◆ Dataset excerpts
_ _ _ _
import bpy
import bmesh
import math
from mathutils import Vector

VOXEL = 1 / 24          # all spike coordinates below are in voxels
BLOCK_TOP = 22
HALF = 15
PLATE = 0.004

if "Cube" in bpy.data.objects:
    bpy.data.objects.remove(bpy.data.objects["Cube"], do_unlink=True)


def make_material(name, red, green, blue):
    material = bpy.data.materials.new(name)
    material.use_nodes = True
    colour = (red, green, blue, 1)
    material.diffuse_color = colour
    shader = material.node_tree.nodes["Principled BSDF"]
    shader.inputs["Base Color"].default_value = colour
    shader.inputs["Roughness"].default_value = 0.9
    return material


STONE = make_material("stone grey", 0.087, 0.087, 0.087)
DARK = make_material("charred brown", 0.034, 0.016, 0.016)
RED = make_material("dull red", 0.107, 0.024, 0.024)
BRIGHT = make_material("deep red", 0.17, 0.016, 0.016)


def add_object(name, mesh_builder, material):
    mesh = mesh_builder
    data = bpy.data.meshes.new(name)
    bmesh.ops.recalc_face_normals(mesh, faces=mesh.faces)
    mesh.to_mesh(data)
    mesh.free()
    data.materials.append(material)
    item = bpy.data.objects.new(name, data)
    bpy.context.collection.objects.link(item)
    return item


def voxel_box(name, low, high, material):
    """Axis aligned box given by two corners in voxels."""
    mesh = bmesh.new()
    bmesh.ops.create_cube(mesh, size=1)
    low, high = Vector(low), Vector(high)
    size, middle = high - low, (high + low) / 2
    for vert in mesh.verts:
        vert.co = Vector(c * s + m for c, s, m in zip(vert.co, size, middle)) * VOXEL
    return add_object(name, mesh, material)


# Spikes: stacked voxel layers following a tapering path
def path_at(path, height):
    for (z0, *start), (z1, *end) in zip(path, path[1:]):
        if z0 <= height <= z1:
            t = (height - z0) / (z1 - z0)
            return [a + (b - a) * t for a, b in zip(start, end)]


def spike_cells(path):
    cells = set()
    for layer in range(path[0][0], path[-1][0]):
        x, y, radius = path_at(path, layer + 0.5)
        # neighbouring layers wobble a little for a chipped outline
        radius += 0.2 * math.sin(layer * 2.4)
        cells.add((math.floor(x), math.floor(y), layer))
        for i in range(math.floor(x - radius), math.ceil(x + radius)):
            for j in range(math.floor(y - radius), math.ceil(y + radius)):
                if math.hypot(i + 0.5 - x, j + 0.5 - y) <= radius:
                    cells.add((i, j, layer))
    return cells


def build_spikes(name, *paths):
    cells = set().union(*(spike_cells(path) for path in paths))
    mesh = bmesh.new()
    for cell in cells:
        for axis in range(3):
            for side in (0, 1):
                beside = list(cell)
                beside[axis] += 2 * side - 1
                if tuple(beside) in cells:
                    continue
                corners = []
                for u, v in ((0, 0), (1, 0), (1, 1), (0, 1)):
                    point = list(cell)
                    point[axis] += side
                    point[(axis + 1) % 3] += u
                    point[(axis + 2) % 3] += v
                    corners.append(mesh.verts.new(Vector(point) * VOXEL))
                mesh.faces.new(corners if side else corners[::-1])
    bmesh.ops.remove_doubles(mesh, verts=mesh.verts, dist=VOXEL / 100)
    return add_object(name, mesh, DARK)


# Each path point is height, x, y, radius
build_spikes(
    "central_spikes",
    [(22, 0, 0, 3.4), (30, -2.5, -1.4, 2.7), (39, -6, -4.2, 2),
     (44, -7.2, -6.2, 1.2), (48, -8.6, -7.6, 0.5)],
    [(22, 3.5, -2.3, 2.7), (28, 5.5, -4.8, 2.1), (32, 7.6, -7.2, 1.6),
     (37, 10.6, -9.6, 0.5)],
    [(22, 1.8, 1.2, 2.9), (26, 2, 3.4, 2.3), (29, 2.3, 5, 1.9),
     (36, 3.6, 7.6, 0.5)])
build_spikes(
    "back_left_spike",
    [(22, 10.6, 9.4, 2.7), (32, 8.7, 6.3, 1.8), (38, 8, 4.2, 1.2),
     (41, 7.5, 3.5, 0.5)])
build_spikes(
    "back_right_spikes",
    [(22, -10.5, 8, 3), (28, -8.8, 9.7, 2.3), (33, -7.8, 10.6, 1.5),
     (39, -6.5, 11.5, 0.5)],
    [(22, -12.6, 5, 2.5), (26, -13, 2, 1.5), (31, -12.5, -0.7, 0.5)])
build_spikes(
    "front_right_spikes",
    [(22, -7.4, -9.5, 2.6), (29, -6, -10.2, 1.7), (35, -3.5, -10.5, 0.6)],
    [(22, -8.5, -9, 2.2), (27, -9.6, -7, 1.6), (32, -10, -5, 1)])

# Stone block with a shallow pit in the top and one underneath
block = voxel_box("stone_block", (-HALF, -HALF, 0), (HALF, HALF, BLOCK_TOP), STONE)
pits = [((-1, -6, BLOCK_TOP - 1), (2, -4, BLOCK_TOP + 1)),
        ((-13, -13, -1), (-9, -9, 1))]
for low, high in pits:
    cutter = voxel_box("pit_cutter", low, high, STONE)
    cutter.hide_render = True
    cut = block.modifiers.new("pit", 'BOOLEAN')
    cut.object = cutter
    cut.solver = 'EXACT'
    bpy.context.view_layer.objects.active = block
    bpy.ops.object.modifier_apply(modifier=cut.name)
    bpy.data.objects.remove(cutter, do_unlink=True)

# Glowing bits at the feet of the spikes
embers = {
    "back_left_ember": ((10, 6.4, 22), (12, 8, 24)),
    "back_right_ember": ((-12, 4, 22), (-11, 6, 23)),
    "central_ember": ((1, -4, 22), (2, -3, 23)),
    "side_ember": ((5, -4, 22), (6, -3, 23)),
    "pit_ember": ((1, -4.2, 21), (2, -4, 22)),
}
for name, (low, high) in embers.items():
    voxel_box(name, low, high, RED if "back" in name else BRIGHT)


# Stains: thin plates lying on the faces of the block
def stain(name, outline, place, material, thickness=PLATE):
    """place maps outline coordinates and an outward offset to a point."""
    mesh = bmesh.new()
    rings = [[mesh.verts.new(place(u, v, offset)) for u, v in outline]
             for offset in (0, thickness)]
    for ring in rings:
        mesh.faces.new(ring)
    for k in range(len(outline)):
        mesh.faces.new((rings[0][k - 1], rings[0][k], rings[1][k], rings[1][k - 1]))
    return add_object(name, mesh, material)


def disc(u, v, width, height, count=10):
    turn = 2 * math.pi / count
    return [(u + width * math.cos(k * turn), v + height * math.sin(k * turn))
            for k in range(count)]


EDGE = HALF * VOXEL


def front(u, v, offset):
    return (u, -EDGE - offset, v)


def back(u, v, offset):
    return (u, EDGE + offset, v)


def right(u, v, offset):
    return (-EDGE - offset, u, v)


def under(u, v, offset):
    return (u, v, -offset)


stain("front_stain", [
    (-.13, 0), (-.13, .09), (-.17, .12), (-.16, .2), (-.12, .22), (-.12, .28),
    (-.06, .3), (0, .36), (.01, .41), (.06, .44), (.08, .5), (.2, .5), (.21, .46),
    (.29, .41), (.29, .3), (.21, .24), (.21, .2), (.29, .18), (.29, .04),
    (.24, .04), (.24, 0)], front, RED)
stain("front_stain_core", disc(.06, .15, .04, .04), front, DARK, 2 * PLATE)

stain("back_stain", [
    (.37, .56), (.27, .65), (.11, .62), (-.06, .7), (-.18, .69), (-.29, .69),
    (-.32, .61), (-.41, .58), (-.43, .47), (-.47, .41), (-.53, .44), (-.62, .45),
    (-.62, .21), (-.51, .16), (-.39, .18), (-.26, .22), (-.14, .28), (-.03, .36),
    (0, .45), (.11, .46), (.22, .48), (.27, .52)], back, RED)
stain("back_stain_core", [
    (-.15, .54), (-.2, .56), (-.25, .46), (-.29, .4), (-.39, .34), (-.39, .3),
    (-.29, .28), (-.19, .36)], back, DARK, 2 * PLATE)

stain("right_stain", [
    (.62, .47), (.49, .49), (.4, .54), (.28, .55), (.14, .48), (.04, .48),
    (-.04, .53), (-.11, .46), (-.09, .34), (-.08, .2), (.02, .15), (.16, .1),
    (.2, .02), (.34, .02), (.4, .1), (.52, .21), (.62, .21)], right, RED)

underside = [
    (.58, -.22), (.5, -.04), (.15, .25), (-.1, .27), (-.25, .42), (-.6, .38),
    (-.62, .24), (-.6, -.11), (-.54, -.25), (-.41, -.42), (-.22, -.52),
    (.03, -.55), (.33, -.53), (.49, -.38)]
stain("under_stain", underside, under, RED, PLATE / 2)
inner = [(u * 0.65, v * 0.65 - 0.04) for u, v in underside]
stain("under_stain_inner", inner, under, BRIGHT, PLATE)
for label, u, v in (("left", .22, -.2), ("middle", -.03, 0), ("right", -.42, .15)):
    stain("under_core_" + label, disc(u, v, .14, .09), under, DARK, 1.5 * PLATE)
_ _ _ _
◆ Action item
Produce only the lines from the line containing "bpy.ops.object.modifier_apply(modifier=cut.name)" through the line containing "voxel_box(name, low, high, RED", inclusive of both, exactly as they stand in the entries above.

◆ Result of this task
    bpy.ops.object.modifier_apply(modifier=cut.name)
    bpy.data.objects.remove(cutter, do_unlink=True)

# Glowing bits at the feet of the spikes
embers = {
    "back_left_ember": ((10, 6.4, 22), (12, 8, 24)),
    "back_right_ember": ((-12, 4, 22), (-11, 6, 23)),
    "central_ember": ((1, -4, 22), (2, -3, 23)),
    "side_ember": ((5, -4, 22), (6, -3, 23)),
    "pit_ember": ((1, -4.2, 21), (2, -4, 22)),
}
for name, (low, high) in embers.items():
    voxel_box(name, low, high, RED if "back" in name else BRIGHT)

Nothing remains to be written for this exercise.